It begs the question, where did these “offshore” sands come from? What sort of ocean environments were disturbed in the creation of these beaches? Additonally, what sort of terrestrial and oceanic environments were harmed as Sandy redistributed these sands? Finally, do the benefits outweigh the costs?

Hillary Chisolm is a senior studying Environmental Studies at Bates College in Maine

Sandy hits the eastern coast 10/29

Seems like every day there is a new reason to discuss climate change. In this Boston Globe article, Hurricane Sandy reminds us that Climate Change is a National Issue that has been overlooked during this years election campaigns. If you want to hear more about Climate Change, come to to this months Lecture Series at the New England Aquarium. Our civic leaders won’t talk about Climate Change unless we demand that they do. By educating ourselves about the topic we can encourage conversation and action.

Lisa Hughes, Bud Ris, Eric Evarts, Ray Magliozzi, Scott Griffith and Herb Chambers

W2O would like to thank Lisa Hughes for her cleaver questions, clear objectives and never ending picture posing at our Roadside Assistance: Driving Change on our Streets and In our Oceans Event on October 23rd.  To our Panel-the day was clearly a success and our audience feedback is that each of the panelists inspired them to think of cars and the purchase of their next car as a catalyst for the opportunity to make a difference for our environment and our oceans.  The big take away-consider changing habits about how we choose when buying a car (and we are reminded that there is so much to look forward to with new technology and design)
and never ever idle!

The W20 event held at the New England Aquarium was not only interesting, but also highly informative and quite entertaining. Each of the panelists brought a wealth of knowledge to the table and presented it in a way that was catchy and easy to understand. As our society has become increasingly dependent upon transportation and automobiles, it is important to be armed with this sort of information to make informed purchase decisions and be smart drivers, no matter what kind of vehicle you are in. Topics discussed ranged from Google’s new driverless cars to simply how long a car should be left idling, giving the listeners a taste of subjects from the cutting edge of science to the seemingly mundane, yet very interesting. In respect to the topic of idling, I learned that this really is never something positive, because your engine doesn’t need to be running and emitting fumes if it isn’t moving.

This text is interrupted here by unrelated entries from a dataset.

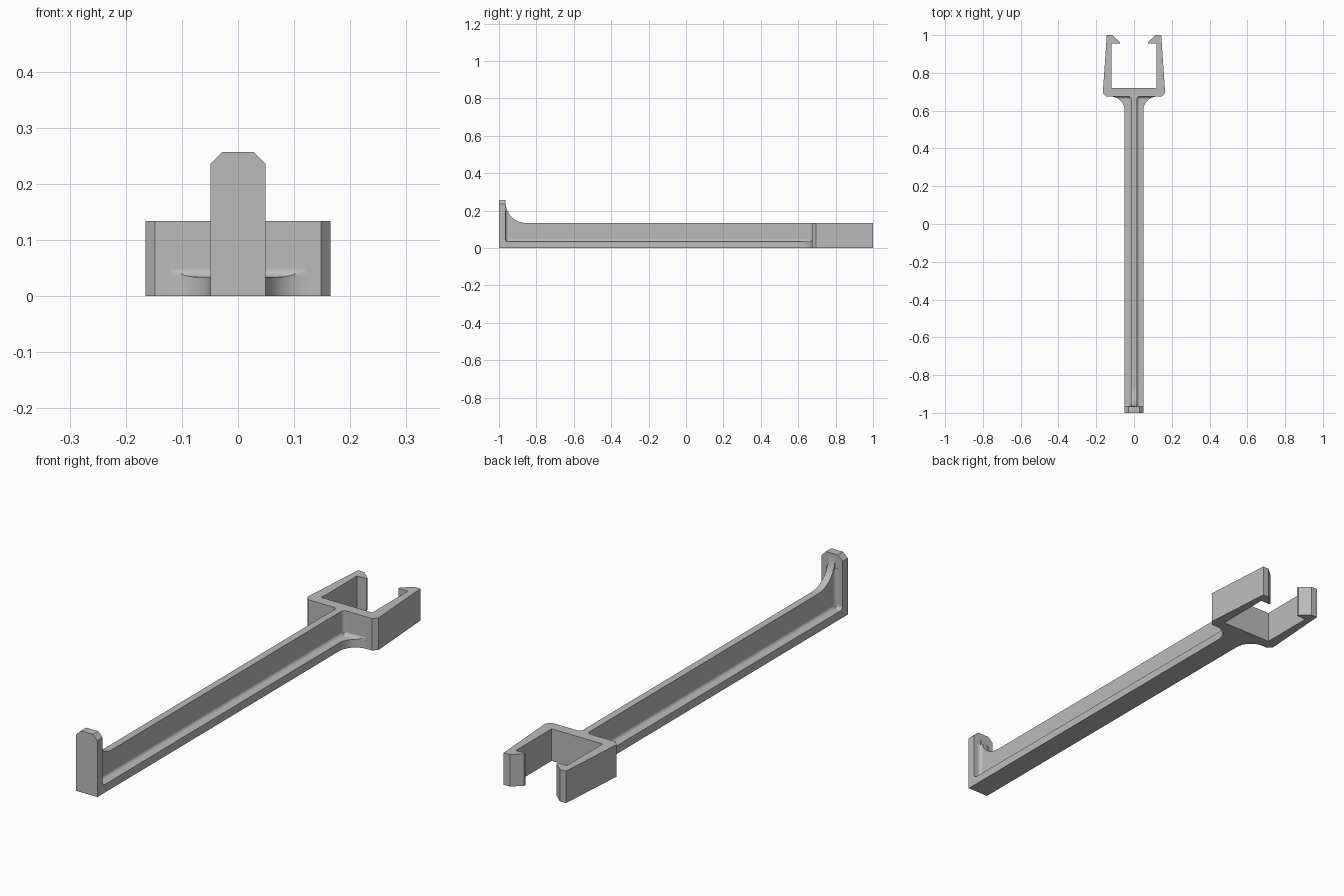
import bpy, bmesh, math
from mathutils import Vector

cube = bpy.data.objects.get("Cube")
if cube:
    bpy.data.objects.remove(cube, do_unlink=True)

grey = bpy.data.materials.new("plain grey")
grey.use_nodes = True
colour = (0.5, 0.5, 0.5, 1)
grey.diffuse_color = colour
grey.node_tree.nodes["Principled BSDF"].inputs["Base Color"].default_value = colour

# Main dimensions
FRONT, PLATE, WALL, INNER, BACK = -1.0, -0.965, 0.675, 0.72, 1.0
HALF, WEB, FLOOR, TOP, PEAK = 0.049, 0.015, 0.034, 0.134, 0.257
FILLET, FLARE, SWEEP = 0.015, 0.075, 0.11
STEPS = 10
X, Y, Z = Vector((1, 0, 0)), Vector((0, 1, 0)), Vector((0, 0, 1))


def loft(name, rings):
    """Skin matching rings of points and cap both ends."""
    bm = bmesh.new()
    rows = [[bm.verts.new(p) for p in ring] for ring in rings]
    n = len(rows[0])
    for a, b in zip(rows, rows[1:]):
        for i in range(n):
            j = (i + 1) % n
            bm.faces.new((a[i], a[j], b[j], b[i]))
    bm.faces.new(rows[0])
    bm.faces.new(rows[-1])
    bmesh.ops.recalc_face_normals(bm, faces=bm.faces)
    mesh = bpy.data.meshes.new(name)
    bm.to_mesh(mesh)
    bm.free()
    mesh.materials.append(grey)
    obj = bpy.data.objects.new(name, mesh)
    bpy.context.collection.objects.link(obj)
    bpy.ops.object.select_all(action='DESELECT')
    obj.select_set(True)
    bpy.context.view_layer.objects.active = obj
    bpy.ops.object.shade_smooth_by_angle(angle=math.radians(30))
    return obj


def prism(name, outline, u, v, axis, start, end):
    return loft(name, [[u * a + v * b + axis * d for a, b in outline] for d in (start, end)])


def mirrored(half):
    return half + [(-a, b) for a, b in reversed(half)]


def concave(corner, u, v, r):
    """Quarter arc that fills the corner between directions u and v."""
    angles = [math.pi / 2 * i / STEPS for i in range(STEPS + 1)]
    return [corner + u * r * (1 - math.sin(t)) + v * r * (1 - math.cos(t)) for t in angles]


def fillet(name, corner, u, v, path):
    ring = [corner] + concave(corner, u, v, FILLET)
    loft(name, [ring, [p + path for p in ring]])


# Upright end plate with clipped top corners
cut = 0.021
prism("end_plate", mirrored([(HALF, 0), (HALF, PEAK - cut), (HALF - cut, PEAK)]),
      X, Z, Y, FRONT, PLATE)

# Base flange, flaring out where it meets the clip
flare = concave(Vector((HALF, WALL, 0)), X, -Y, FLARE)
prism("base_flange", mirrored([(HALF, PLATE)] + [(p.x, p.y) for p in reversed(flare)]),
      X, Y, Z, 0, FLOOR)

# Central web, sweeping up to the end plate
sweep = concave(Vector((0, PLATE, TOP)), Y, Z, SWEEP)
prism("web", [(PLATE, FLOOR), (WALL, FLOOR), (WALL, TOP)] + [(p.y, p.z) for p in sweep],
      Y, Z, X, -WEB, WEB)

# Open clip with two tapered arms and inward hooks
clip = [(0.148, WALL), (0.165, 0.695), (0.144, BACK), (0.116, BACK),
        (0.075, 0.964), (0.075, 0.956), (0.118, 0.956), (0.118, INNER)]
prism("clip", mirrored(clip), X, Y, Z, 0, TOP)

# Rounded inside corners on both sides of the web
for side, s in (("left", 1), ("right", -1)):
    out = X * s
    root = out * WEB
    fillet(side + "_web_fillet", root + Y * PLATE + Z * FLOOR, out, Z, Y * (WALL - PLATE))
    fillet(side + "_clip_fillet", root + Y * WALL + Z * FLOOR, out, -Y, Z * (TOP - FLOOR))
    fillet(side + "_plate_fillet", root + Y * PLATE + Z * FLOOR, out, Y, Z * 0.165)
    fillet(side + "_plate_floor_fillet", root + Y * PLATE + Z * FLOOR, Y, Z,
           out * (HALF - WEB))

    # Floor fillet against the clip, trimmed to the flare outline
    rings = []
    for i in range(17):
        x = WEB + (0.121 - WEB) * i / 16
        reach = max(0, HALF + FLARE - x)
        edge = WALL - FLARE + math.sqrt(max(0, FLARE ** 2 - reach ** 2))
        near = max(WALL - FILLET, edge)
        ring = [Vector((s * x, WALL, FLOOR)), Vector((s * x, near, FLOOR))]
        for k in range(STEPS + 1):
            f = math.sin(math.pi / 2 * k / STEPS)
            y = near + (WALL - near) * f
            d = min(FILLET, y - WALL + FILLET)
            rise = FILLET - math.sqrt(max(0, FILLET ** 2 - d ** 2))
            ring.append(Vector((s * x, y, FLOOR + rise)))
        rings.append(ring)
    loft(side + "_flare_fillet", rings)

Also, repeatedly starting the car will not damage it, even the fact that you have to warm your car is a myth!

Lisa Hughs, Eric Evarts, Ray Magliozzi, Scott Griffith and Herb Chambers

I found this event particularly intriguing because this is not something that is discussed on a regular basis in my college classes. While I have learned about carbon emissions and the environmental side of things a multitude of times in my science classes and once had a physics class devoted to the internal combustion engine, I have not really had the chance to learn about the mobile polluters that are causing the damage that I have spent so much time focusing on. By learning more about cars, we are deepening our understanding of the issue of climate change and its effects on our oceans by gaining a better understanding of the entire picture. This gives us the capacity to think more holistically, opening up the possibility to come up with projects and solutions for climate change that satisfies everyone.

Hillary Chisholm is a senior at Bates College majoring in Environmental Science